* _Try it_
Answer with the exact lines of the following material from the one containing "fx, fy = max(-1, min(1, fx)), max(-1, min(1, fy))" through the one containing "bpy.context.collection.objects.link(slab)", both end lines included.

* _Supplied material_
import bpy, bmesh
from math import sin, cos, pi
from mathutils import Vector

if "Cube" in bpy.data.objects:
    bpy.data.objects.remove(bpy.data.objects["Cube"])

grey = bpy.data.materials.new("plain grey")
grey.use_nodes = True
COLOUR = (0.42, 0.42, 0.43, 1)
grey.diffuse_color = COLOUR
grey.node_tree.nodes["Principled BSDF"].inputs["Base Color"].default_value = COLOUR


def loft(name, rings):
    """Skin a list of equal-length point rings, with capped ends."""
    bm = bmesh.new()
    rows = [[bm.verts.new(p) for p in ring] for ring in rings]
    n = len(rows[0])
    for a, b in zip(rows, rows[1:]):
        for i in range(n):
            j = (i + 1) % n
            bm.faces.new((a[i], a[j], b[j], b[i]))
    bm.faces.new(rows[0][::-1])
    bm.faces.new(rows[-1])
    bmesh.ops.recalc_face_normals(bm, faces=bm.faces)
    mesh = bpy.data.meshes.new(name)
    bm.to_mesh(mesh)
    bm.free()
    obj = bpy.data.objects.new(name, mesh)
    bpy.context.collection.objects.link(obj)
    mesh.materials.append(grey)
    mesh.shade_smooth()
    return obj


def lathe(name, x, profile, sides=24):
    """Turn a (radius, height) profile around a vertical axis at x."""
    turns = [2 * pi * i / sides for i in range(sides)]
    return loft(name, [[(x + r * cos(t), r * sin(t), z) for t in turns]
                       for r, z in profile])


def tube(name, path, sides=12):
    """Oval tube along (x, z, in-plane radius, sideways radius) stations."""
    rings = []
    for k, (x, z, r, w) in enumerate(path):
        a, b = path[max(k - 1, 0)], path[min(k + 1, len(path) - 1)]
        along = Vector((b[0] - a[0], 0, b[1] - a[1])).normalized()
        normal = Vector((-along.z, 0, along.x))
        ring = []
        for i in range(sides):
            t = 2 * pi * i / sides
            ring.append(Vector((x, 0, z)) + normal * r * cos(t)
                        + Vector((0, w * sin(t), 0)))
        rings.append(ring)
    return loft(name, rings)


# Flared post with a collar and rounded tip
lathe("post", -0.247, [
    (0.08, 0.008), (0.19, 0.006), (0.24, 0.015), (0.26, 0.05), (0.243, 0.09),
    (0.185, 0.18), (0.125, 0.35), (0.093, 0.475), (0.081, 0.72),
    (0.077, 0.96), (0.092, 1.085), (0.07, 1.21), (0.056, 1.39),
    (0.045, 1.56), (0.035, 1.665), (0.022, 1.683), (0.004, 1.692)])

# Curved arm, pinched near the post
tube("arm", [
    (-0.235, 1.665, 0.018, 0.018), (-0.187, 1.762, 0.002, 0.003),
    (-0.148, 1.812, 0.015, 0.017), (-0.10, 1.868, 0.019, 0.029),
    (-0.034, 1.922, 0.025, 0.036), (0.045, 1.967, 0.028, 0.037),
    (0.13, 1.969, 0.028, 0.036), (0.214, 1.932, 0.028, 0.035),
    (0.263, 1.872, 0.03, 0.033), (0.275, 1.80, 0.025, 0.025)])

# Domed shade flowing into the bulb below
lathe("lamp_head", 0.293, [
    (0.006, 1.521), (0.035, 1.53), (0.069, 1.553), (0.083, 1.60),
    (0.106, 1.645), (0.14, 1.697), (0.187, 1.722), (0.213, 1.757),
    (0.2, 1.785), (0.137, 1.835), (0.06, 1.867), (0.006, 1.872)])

...

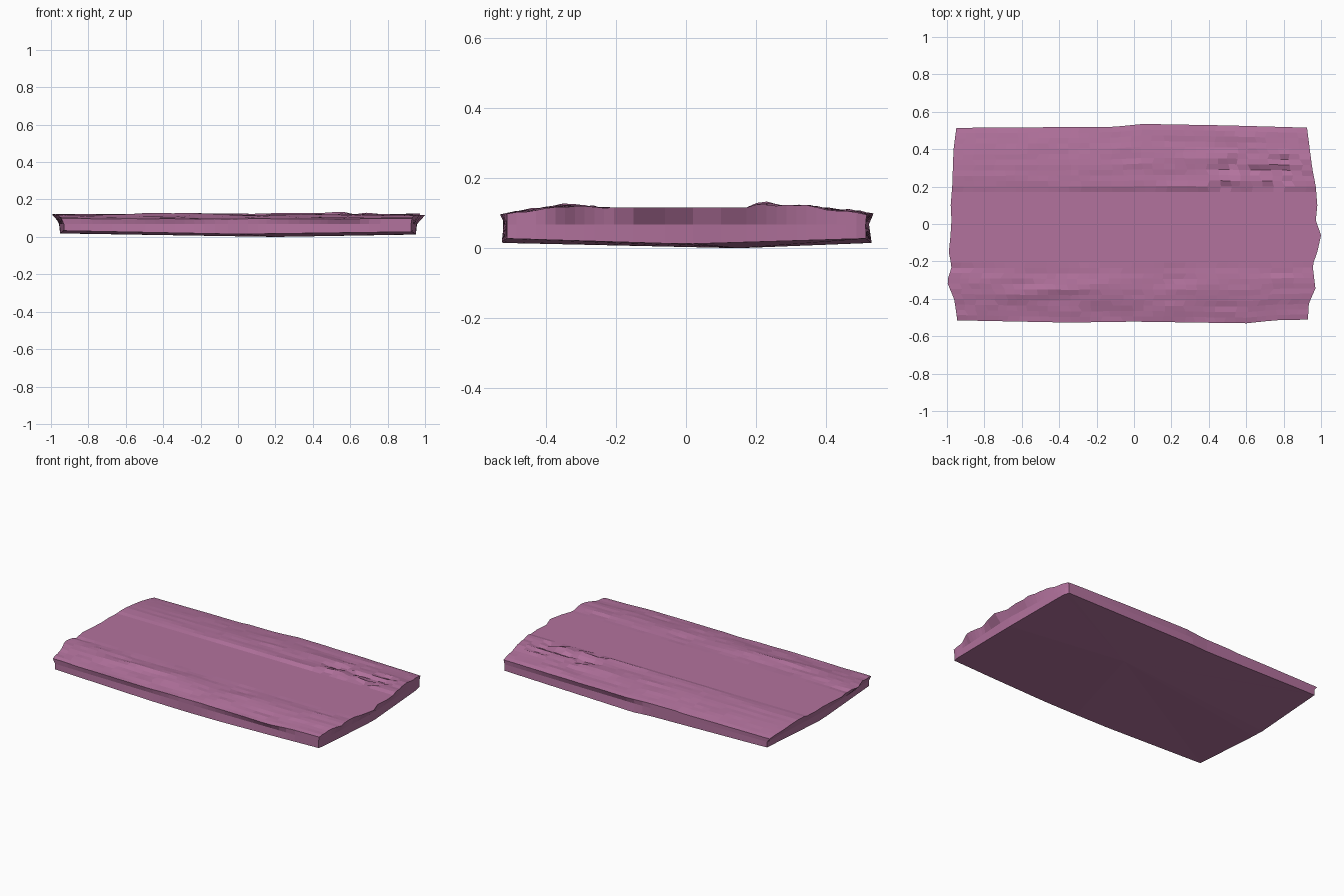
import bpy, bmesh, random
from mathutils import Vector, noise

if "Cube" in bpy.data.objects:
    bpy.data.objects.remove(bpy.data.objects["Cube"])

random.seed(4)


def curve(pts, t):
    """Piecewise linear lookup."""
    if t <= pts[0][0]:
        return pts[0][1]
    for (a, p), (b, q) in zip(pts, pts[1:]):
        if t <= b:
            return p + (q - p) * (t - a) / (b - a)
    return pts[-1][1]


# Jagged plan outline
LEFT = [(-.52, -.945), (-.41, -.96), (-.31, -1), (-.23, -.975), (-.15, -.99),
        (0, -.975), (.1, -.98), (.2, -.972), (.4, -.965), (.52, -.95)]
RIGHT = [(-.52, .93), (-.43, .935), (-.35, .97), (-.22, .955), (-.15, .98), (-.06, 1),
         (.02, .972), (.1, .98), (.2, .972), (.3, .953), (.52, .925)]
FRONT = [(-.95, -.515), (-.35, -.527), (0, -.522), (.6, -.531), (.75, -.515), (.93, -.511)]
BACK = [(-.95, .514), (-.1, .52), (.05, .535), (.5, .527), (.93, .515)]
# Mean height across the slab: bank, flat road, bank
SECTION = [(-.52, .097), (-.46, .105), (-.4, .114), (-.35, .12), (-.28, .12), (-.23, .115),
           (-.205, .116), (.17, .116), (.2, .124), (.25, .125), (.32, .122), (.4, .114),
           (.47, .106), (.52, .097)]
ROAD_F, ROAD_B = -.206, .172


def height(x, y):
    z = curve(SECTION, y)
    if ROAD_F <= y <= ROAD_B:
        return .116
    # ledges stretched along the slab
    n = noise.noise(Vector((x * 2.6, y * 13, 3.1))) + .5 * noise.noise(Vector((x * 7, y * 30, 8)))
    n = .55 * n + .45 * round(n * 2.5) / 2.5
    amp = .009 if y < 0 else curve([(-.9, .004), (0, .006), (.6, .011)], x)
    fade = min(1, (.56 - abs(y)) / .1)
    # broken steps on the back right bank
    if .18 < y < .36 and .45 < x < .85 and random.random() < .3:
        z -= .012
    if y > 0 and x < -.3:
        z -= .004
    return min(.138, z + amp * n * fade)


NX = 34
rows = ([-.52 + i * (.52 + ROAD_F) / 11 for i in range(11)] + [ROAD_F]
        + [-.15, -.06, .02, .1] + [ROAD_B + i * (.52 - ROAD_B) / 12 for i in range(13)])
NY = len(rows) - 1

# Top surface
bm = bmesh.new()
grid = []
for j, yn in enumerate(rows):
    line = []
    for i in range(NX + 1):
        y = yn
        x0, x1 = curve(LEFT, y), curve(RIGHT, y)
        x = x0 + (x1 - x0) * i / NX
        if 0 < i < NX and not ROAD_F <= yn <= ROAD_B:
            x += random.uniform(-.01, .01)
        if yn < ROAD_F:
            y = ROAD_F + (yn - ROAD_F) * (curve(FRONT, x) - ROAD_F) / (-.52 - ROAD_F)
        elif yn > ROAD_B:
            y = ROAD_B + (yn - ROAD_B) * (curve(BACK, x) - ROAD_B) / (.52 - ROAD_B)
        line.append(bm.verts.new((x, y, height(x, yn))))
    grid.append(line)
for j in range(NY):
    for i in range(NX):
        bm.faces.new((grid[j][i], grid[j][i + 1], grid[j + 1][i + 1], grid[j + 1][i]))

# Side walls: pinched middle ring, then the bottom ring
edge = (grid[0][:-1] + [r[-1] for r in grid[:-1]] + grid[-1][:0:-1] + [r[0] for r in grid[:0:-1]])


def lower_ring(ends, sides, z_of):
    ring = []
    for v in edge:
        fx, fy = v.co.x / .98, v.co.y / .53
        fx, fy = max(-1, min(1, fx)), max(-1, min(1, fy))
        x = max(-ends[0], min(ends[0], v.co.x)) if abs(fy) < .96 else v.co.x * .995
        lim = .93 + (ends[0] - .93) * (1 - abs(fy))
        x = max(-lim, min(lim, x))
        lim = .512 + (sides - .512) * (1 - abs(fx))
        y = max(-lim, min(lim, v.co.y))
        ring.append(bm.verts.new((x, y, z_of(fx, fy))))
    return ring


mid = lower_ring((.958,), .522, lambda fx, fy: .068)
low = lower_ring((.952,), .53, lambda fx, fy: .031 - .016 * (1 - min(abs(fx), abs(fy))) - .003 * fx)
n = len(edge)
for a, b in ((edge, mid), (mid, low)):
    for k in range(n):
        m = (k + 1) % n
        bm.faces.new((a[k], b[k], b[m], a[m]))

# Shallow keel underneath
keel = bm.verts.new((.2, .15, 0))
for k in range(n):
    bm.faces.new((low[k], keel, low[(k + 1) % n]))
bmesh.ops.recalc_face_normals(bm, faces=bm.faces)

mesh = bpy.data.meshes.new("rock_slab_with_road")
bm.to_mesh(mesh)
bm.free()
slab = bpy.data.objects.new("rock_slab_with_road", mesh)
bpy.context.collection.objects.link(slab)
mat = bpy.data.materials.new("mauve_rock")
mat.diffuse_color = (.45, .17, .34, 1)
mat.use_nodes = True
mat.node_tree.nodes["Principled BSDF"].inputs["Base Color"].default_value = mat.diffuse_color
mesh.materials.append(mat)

* _Solution below_
        fx, fy = max(-1, min(1, fx)), max(-1, min(1, fy))
        x = max(-ends[0], min(ends[0], v.co.x)) if abs(fy) < .96 else v.co.x * .995
        lim = .93 + (ends[0] - .93) * (1 - abs(fy))
        x = max(-lim, min(lim, x))
        lim = .512 + (sides - .512) * (1 - abs(fx))
        y = max(-lim, min(lim, v.co.y))
        ring.append(bm.verts.new((x, y, z_of(fx, fy))))
    return ring


mid = lower_ring((.958,), .522, lambda fx, fy: .068)
low = lower_ring((.952,), .53, lambda fx, fy: .031 - .016 * (1 - min(abs(fx), abs(fy))) - .003 * fx)
n = len(edge)
for a, b in ((edge, mid), (mid, low)):
    for k in range(n):
        m = (k + 1) % n
        bm.faces.new((a[k], b[k], b[m], a[m]))

# Shallow keel underneath
keel = bm.verts.new((.2, .15, 0))
for k in range(n):
    bm.faces.new((low[k], keel, low[(k + 1) % n]))
bmesh.ops.recalc_face_normals(bm, faces=bm.faces)

mesh = bpy.data.meshes.new("rock_slab_with_road")
bm.to_mesh(mesh)
bm.free()
slab = bpy.data.objects.new("rock_slab_with_road", mesh)
bpy.context.collection.objects.link(slab)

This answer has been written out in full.